Three years after, his case remains at a standstill. The case is expected to last a few more years, his wife said.
“He said he was happy his paintings were displayed on the exhibit,” the wife said in Filipino, chuckling to herself. “He has made over a hundred poems in prison, as well as other paintings and woodcarvings he learned from the province.”
For her, the exhibit was a great way for political detainees to show their creativity, through works such as poems, paintings and woodcarvings. It was a way for them to show that they still have their fighting spirit in prison.
In exhibiting their works of art, the notion that they are recluses of society is destroyed, she said. “The struggle of the political prisoner still continues even if they are locked behind bars.”
For Nikki Gamara, the exhibit was the largest display of political detainees’ art she has ever seen. Her father, political detainee Renante Gamara created portraits of her, as well as of his parents.
Detained for more than four years, Renante Gamara is a consultant of the National Democratic Front of the Philippines (NDFP) protected under the Joint Agreement on Safety and Immunity Guarantees (Jasig) between the front and the Government of the Philippines.
“It was only inside the prison did he discover his hobby (of making art),” she said. “He always saw me, so I was the one he used to always practice his drawings on.”
He also drew a depiction of the cell of Eduardo Serrano, his once co-consultant and co-political prisoner who died in prison earlier this year due to cardiac arrest.
The daughter usually tells her father about life outside. “He is more interested about that,” she said in Filipino. “Inside, life is all routine, so they look for ways to pass the days. They look for news, especially good news,” she said.
Away from her father, she sees much more about his prison life through the works displayed around the room.
“I am usually seen talking about my father, but they do not know what my father even looks like,” she said in Filipino. “I believe the exhibit embodies the political prisoners. It embodies their ideals for the sectors they are fighting for.”
The exhibit, running until June 25, is part of a renewed campaign to free all the country’s political prisoners. Ylagan said the exhibit revitalized the spirits of everyone involved in the campaign.
“In the past, when we held activities to free political prisoners, our hearts were heavy and we were belligerent.” He said in Filipino. “Now, it is with excitement we do these things. Our optimism has something to hold on to.”

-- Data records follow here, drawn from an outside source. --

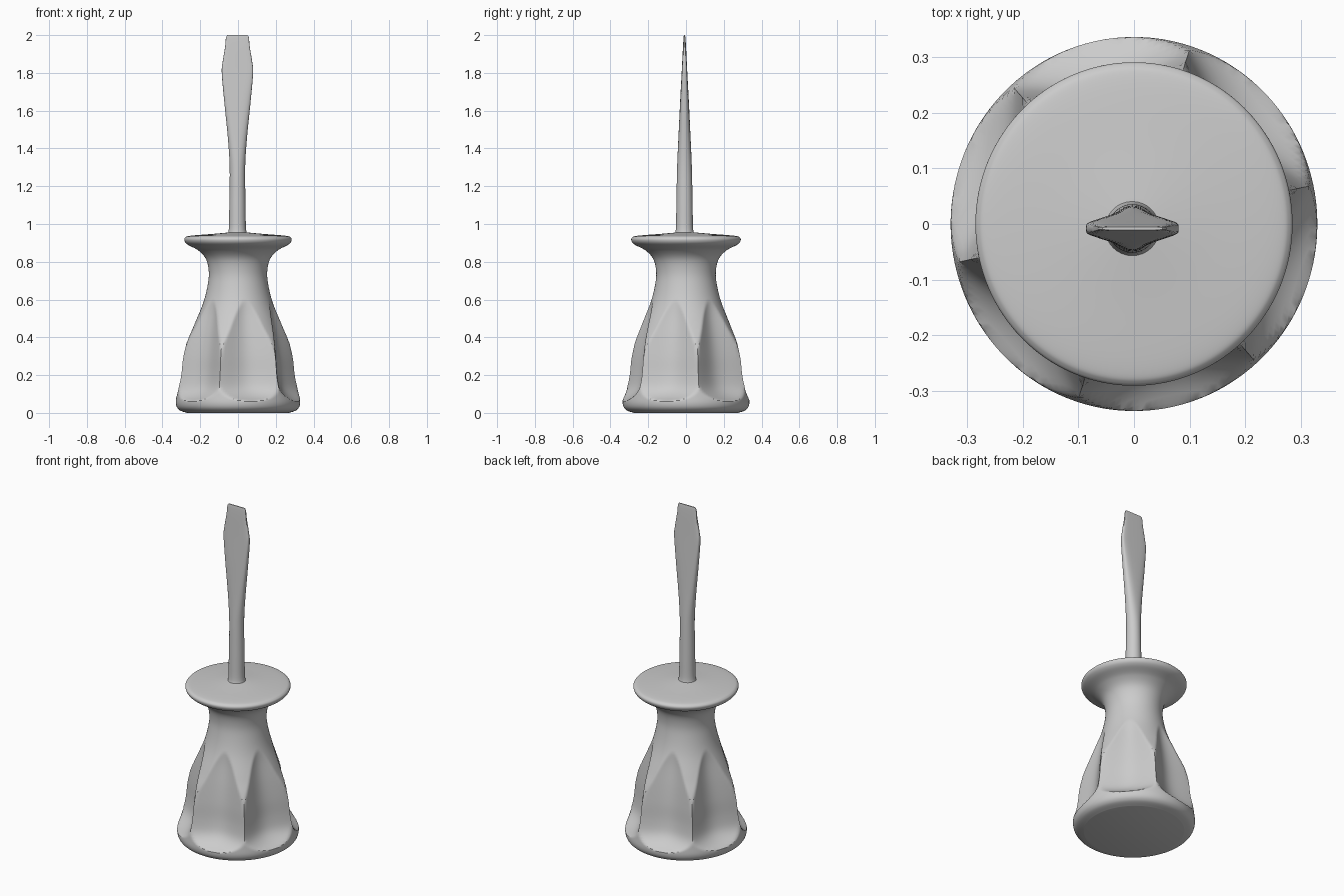
import bpy
import bmesh
import math

cube = bpy.data.objects.get("Cube")
if cube:
    bpy.data.objects.remove(cube, do_unlink=True)

grey = bpy.data.materials.new("plain grey")
grey.use_nodes = True
COLOUR = (0.6, 0.6, 0.6, 1)
grey.diffuse_color = COLOUR
grey.node_tree.nodes["Principled BSDF"].inputs["Base Color"].default_value = COLOUR


def spline(points, steps):
    """Catmull-Rom curve through the points."""
    out = []
    for i in range(len(points) - 1):
        p0, p1 = points[max(i - 1, 0)], points[i]
        p2, p3 = points[i + 1], points[min(i + 2, len(points) - 1)]
        for s in range(steps):
            t = s / steps
            out.append(tuple(
                0.5 * (2 * b + (c - a) * t + (2 * a - 5 * b + 4 * c - d) * t * t
                       + (3 * b - a - 3 * c + d) * t ** 3)
                for a, b, c, d in zip(p0, p1, p2, p3)))
    return out + [points[-1]]


def lookup(curve, z):
    """Value on a (value, z) curve at height z."""
    for (a, za), (b, zb) in zip(curve, curve[1:]):
        if za <= z <= zb:
            return a + (b - a) * (z - za) / (zb - za)
    return 10.0


def loft(name, rings, angle):
    """Skin a stack of closed rings and cap both ends."""
    bm = bmesh.new()
    loops = [[bm.verts.new(co) for co in ring] for ring in rings]
    n = len(loops[0])
    for low, high in zip(loops, loops[1:]):
        for i in range(n):
            j = (i + 1) % n
            bm.faces.new((low[i], low[j], high[j], high[i]))
    bm.faces.new(loops[0][::-1])
    bm.faces.new(loops[-1])
    mesh = bpy.data.meshes.new(name)
    bm.to_mesh(mesh)
    bm.free()
    obj = bpy.data.objects.new(name, mesh)
    bpy.context.collection.objects.link(obj)
    mesh.materials.append(grey)
    bpy.ops.object.select_all(action='DESELECT')
    obj.select_set(True)
    bpy.context.view_layer.objects.active = obj
    bpy.ops.object.shade_smooth_by_angle(angle=math.radians(angle))
    return obj


# Handle: turned profile (radius, z) with six scooped flutes
profile = spline([
    (0.27, 0.0), (0.31, 0.015), (0.328, 0.045), (0.325, 0.10), (0.308, 0.22),
    (0.283, 0.35), (0.235, 0.46), (0.185, 0.58), (0.16, 0.68), (0.155, 0.75),
    (0.17, 0.815), (0.21, 0.86), (0.265, 0.89), (0.283, 0.91), (0.28, 0.928),
    (0.25, 0.938), (0.13, 0.948), (0.04, 0.956)], 8)
flute_floor = spline([
    (0.345, 0.055), (0.29, 0.085), (0.25, 0.13), (0.232, 0.2), (0.222, 0.3),
    (0.208, 0.4), (0.188, 0.52), (0.18, 0.6)], 6)

COLUMNS = 180
FIRST_RIDGE = math.radians(12)
rings = []
for radius, z in profile:
    ring = []
    floor = lookup(flute_floor, z)
    for i in range(COLUMNS):
        # -1..1 across each flute, with ridges at the ends
        u = (i % 30) / 15 - 1
        r = min(radius, floor + 0.075 * u * u)
        a = FIRST_RIDGE + 2 * math.pi * i / COLUMNS
        ring.append((r * math.cos(a), r * 1.02 * math.sin(a), z))
    rings.append(ring)
loft("handle", rings, 32)

# Shaft and blade: (half width, half thickness, z), round below and flat above
sections = spline([
    (0.058, 0.058, 0.94), (0.046, 0.046, 0.97), (0.043, 0.043, 1.1),
    (0.041, 0.039, 1.3), (0.051, 0.032, 1.46), (0.07, 0.023, 1.65),
    (0.083, 0.015, 1.8), (0.078, 0.012, 1.86), (0.065, 0.008, 1.94),
    (0.061, 0.005, 1.985), (0.054, 0.003, 2.0)], 5)
rings = []
for w, d, z in sections:
    flat = min(max((z - 1.3) / 0.5, 0), 1)
    power = 1 - 0.55 * flat
    ring = []
    for i in range(32):
        c, s = math.cos(math.pi * i / 16), math.sin(math.pi * i / 16)
        ring.append((-0.003 + w * math.copysign(abs(c) ** power, c),
                     -0.008 + d * math.copysign(abs(s) ** power, s), z))
    rings.append(ring)
loft("shaft_and_blade", rings, 40)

Selda said there are a total of 543 political prisoners in the Philippines to date, with 292 captured during the Aquino administration. For the campaign and its supporting organizations, the incoming administration prompts them to be hopeful, yet watchful throughout the reign.
“(Duterte’s) pronouncements are good, especially for the peace talks and the freedom of political prisoners,” Gamara said in Filipino.
The incoming president is the first to make a statement acknowledging political prisoners, Ylagan said. They are keeping a “guarded optimism” as the start of the Duterte administration inches closer and closer.
“Even if the president-elect said that, it does not mean that it will be done,” he said in Filipino. “If he decides for a general amnesty kind of thing, he needs to encourage congress…there is also a separation between the branches of government, such as the executive and judicial,” he said.
Justice for political prisoners will not come from just one person, Abiva said. She is hopeful the president follows through with his promise to release political detainees, including her husband.
“I hope Duterte keeps his promise to free political prisoners, because there is no reason for them to be detained,” she said in Filipino. “It is so unfair to wait for justice on something they should not even be a part of,” she said.
“Surely, we will be keeping a close eye on the President. As they said, ‘guarded optimism’—but we will not rely on just him to free all the political prisoners,” she said.